■ **Work instructions**:
Copy the lines below verbatim. Begin with the first and end with the line containing "0.66, 0.66, 0.66)".

■ **Data shown**:
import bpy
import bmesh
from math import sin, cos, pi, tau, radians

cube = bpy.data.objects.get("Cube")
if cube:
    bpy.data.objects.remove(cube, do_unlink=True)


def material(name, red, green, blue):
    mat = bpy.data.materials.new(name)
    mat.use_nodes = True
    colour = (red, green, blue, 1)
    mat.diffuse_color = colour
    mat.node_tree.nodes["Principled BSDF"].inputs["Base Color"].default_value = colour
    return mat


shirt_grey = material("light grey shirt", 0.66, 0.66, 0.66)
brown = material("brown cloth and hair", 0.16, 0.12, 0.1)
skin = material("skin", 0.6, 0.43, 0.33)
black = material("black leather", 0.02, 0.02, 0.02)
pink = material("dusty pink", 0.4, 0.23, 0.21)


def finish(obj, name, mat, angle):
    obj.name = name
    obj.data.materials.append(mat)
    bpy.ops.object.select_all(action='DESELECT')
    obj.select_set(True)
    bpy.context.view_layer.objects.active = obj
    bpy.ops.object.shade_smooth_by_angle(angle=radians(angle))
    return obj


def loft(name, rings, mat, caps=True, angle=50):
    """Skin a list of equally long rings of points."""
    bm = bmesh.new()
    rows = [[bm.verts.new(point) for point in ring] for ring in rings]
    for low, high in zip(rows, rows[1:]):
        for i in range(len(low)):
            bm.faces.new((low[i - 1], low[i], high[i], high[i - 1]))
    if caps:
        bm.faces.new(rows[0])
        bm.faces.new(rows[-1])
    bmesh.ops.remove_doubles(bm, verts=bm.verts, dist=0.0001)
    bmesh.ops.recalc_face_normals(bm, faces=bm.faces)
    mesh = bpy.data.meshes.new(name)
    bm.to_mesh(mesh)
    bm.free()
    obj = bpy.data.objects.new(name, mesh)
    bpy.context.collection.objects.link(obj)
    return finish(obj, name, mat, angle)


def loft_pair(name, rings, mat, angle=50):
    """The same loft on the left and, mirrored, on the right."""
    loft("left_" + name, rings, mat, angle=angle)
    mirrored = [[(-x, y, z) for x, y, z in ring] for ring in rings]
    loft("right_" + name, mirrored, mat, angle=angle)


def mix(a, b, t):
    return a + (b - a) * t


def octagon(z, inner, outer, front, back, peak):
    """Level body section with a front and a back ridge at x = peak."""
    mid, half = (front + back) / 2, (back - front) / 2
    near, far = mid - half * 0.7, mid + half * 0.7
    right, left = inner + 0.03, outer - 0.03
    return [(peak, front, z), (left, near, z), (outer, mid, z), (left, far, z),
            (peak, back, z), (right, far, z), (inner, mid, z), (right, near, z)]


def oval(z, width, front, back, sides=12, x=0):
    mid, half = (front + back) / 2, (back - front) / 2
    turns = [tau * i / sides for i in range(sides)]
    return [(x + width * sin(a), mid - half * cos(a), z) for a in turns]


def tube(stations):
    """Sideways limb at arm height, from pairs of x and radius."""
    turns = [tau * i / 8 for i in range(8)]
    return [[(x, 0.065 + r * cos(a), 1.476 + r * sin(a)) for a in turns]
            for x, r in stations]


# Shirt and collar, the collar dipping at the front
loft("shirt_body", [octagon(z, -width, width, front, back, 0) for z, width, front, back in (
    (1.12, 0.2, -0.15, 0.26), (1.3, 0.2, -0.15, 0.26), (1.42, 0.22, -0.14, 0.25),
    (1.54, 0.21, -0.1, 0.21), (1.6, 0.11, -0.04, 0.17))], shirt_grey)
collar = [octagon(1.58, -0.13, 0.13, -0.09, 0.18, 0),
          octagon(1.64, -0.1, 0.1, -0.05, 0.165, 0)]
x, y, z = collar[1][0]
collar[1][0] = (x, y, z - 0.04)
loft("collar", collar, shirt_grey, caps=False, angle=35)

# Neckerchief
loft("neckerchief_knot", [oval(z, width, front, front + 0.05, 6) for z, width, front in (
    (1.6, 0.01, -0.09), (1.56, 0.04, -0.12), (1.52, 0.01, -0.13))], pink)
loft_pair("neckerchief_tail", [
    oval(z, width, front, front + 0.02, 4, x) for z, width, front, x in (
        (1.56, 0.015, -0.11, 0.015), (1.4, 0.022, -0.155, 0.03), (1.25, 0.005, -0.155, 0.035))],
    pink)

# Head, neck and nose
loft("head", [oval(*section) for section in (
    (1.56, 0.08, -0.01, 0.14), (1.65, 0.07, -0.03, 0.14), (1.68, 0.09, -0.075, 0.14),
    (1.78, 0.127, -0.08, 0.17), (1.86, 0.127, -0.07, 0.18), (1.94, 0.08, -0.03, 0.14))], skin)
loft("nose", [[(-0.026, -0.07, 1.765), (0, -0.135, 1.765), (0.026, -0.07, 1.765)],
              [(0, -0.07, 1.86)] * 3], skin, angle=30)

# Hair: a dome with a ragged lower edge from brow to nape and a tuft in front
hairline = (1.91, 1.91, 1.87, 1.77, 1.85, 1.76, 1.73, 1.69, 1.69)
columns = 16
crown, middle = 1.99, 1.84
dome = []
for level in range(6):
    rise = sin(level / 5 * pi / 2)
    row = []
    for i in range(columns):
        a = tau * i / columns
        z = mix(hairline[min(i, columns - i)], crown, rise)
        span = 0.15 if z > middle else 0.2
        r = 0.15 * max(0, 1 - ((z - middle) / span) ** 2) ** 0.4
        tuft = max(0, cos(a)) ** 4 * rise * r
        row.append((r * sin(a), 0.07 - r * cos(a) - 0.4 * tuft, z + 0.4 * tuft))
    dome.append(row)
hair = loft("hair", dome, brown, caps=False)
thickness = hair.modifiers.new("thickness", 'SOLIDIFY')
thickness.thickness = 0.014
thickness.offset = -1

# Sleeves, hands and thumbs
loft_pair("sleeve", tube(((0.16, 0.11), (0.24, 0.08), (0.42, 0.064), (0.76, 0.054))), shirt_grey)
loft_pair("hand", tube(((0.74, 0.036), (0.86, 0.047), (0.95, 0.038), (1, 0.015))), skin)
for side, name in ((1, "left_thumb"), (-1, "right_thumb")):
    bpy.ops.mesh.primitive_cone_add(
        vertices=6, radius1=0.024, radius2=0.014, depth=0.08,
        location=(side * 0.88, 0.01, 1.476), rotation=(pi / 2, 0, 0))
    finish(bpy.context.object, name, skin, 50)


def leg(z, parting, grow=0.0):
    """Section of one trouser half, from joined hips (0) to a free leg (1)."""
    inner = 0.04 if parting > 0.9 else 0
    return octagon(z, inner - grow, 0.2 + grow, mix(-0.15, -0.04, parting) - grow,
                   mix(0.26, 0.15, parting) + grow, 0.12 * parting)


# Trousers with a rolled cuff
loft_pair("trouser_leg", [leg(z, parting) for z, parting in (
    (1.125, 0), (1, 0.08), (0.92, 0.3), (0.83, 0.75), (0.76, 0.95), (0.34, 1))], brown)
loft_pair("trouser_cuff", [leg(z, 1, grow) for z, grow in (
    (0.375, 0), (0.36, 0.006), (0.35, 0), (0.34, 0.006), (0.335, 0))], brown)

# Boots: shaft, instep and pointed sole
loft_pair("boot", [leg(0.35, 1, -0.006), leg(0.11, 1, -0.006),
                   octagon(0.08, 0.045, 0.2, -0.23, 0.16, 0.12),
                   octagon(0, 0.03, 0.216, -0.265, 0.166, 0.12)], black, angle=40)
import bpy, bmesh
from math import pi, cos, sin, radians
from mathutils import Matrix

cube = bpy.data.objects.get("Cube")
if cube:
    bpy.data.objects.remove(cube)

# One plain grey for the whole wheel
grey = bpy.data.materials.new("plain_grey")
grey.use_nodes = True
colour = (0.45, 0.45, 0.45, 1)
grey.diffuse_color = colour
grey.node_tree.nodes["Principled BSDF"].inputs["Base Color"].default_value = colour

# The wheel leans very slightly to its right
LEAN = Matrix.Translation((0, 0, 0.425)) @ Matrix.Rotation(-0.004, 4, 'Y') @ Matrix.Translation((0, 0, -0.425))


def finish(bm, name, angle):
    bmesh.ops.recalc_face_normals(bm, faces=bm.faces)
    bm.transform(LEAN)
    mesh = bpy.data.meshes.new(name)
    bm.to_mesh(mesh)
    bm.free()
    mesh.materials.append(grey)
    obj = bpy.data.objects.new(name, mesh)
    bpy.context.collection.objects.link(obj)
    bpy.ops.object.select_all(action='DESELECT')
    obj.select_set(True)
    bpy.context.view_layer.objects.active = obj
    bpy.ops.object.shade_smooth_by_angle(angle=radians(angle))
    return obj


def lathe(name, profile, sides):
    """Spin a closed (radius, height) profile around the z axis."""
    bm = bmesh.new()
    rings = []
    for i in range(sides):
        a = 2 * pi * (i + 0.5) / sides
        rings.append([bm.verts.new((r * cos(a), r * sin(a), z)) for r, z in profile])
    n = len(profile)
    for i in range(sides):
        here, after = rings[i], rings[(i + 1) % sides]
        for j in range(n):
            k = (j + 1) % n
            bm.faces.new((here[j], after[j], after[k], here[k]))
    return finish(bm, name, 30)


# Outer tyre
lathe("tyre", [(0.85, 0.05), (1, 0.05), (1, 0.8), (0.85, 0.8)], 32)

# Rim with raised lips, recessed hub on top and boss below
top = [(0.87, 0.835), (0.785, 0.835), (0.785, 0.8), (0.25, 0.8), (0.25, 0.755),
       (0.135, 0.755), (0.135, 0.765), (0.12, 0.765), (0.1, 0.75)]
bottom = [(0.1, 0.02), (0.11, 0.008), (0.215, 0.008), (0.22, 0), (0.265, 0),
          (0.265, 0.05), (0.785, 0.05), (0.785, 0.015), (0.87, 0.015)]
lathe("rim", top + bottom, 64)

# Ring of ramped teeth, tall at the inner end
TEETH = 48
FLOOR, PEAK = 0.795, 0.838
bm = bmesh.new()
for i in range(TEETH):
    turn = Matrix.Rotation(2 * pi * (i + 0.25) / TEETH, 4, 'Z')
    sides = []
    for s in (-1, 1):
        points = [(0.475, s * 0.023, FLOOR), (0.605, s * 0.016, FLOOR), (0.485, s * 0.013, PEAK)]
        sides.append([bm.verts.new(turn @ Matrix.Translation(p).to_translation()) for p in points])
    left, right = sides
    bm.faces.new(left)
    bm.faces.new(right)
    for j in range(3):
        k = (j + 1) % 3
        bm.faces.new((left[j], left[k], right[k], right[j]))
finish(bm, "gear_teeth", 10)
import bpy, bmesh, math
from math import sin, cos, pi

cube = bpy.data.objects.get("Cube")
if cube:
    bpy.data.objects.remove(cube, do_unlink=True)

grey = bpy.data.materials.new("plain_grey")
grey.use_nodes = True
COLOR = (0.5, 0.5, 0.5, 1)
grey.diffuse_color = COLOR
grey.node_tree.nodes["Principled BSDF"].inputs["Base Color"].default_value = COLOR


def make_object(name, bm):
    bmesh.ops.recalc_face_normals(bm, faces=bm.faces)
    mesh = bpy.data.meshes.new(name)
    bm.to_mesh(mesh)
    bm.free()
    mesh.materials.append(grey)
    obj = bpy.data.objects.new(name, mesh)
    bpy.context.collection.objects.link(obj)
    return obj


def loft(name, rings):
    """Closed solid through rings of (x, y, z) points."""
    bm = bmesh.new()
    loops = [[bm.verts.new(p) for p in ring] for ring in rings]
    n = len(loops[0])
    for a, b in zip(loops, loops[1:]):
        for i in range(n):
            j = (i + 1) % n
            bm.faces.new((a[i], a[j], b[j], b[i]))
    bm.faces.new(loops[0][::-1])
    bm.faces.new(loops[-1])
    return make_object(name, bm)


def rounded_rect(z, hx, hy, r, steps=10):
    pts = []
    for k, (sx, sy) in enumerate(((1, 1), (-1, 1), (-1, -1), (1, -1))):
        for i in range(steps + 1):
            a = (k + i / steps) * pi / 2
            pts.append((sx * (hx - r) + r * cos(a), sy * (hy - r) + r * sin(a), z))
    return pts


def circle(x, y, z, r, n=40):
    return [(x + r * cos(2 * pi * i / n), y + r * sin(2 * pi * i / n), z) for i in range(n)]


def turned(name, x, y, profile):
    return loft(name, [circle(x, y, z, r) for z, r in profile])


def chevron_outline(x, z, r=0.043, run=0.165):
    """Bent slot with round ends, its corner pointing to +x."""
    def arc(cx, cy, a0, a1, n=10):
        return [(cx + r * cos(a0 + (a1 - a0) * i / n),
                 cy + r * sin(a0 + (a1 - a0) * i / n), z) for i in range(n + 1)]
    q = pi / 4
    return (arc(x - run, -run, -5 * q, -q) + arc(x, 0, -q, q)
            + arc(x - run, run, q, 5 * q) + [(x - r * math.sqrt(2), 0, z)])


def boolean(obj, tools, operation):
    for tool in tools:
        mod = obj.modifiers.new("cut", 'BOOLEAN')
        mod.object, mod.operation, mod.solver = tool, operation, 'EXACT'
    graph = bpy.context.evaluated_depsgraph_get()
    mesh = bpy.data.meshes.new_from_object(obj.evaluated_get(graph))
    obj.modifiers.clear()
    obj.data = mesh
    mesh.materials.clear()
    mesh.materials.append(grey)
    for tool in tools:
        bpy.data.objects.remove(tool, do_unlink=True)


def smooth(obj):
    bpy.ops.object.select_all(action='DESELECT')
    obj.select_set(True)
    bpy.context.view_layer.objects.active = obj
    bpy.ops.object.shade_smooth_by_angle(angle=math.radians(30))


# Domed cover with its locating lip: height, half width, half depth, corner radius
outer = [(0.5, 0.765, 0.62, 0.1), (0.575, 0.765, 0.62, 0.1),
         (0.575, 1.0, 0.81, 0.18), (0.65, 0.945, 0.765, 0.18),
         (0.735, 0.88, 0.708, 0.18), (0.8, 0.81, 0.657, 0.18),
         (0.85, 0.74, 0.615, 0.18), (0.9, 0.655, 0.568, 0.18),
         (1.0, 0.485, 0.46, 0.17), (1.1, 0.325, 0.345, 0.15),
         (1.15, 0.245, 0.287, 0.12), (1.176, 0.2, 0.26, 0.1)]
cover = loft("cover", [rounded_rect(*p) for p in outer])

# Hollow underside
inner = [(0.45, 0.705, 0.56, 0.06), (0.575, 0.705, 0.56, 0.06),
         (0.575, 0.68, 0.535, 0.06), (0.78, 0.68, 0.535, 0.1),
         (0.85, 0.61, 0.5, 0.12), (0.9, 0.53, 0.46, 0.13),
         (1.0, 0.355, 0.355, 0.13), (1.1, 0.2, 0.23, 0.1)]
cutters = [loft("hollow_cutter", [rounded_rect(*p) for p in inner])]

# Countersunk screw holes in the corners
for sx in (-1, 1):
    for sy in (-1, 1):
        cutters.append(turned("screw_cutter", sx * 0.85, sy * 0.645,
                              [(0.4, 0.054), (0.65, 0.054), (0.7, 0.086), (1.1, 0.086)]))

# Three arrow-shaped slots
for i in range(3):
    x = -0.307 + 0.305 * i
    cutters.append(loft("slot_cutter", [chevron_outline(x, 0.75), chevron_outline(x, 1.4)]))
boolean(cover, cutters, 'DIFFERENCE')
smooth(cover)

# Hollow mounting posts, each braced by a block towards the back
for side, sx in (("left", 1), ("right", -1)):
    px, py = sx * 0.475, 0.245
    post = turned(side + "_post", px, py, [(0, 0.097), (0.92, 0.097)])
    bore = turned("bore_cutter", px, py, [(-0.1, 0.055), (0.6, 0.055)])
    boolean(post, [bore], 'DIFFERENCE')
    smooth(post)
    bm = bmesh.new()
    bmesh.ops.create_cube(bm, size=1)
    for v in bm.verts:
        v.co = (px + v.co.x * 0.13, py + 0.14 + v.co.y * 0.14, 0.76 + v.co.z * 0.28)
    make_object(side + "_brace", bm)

■ **Completed exercise**:
import bpy
import bmesh
from math import sin, cos, pi, tau, radians

cube = bpy.data.objects.get("Cube")
if cube:
    bpy.data.objects.remove(cube, do_unlink=True)


def material(name, red, green, blue):
    mat = bpy.data.materials.new(name)
    mat.use_nodes = True
    colour = (red, green, blue, 1)
    mat.diffuse_color = colour
    mat.node_tree.nodes["Principled BSDF"].inputs["Base Color"].default_value = colour
    return mat


shirt_grey = material("light grey shirt", 0.66, 0.66, 0.66)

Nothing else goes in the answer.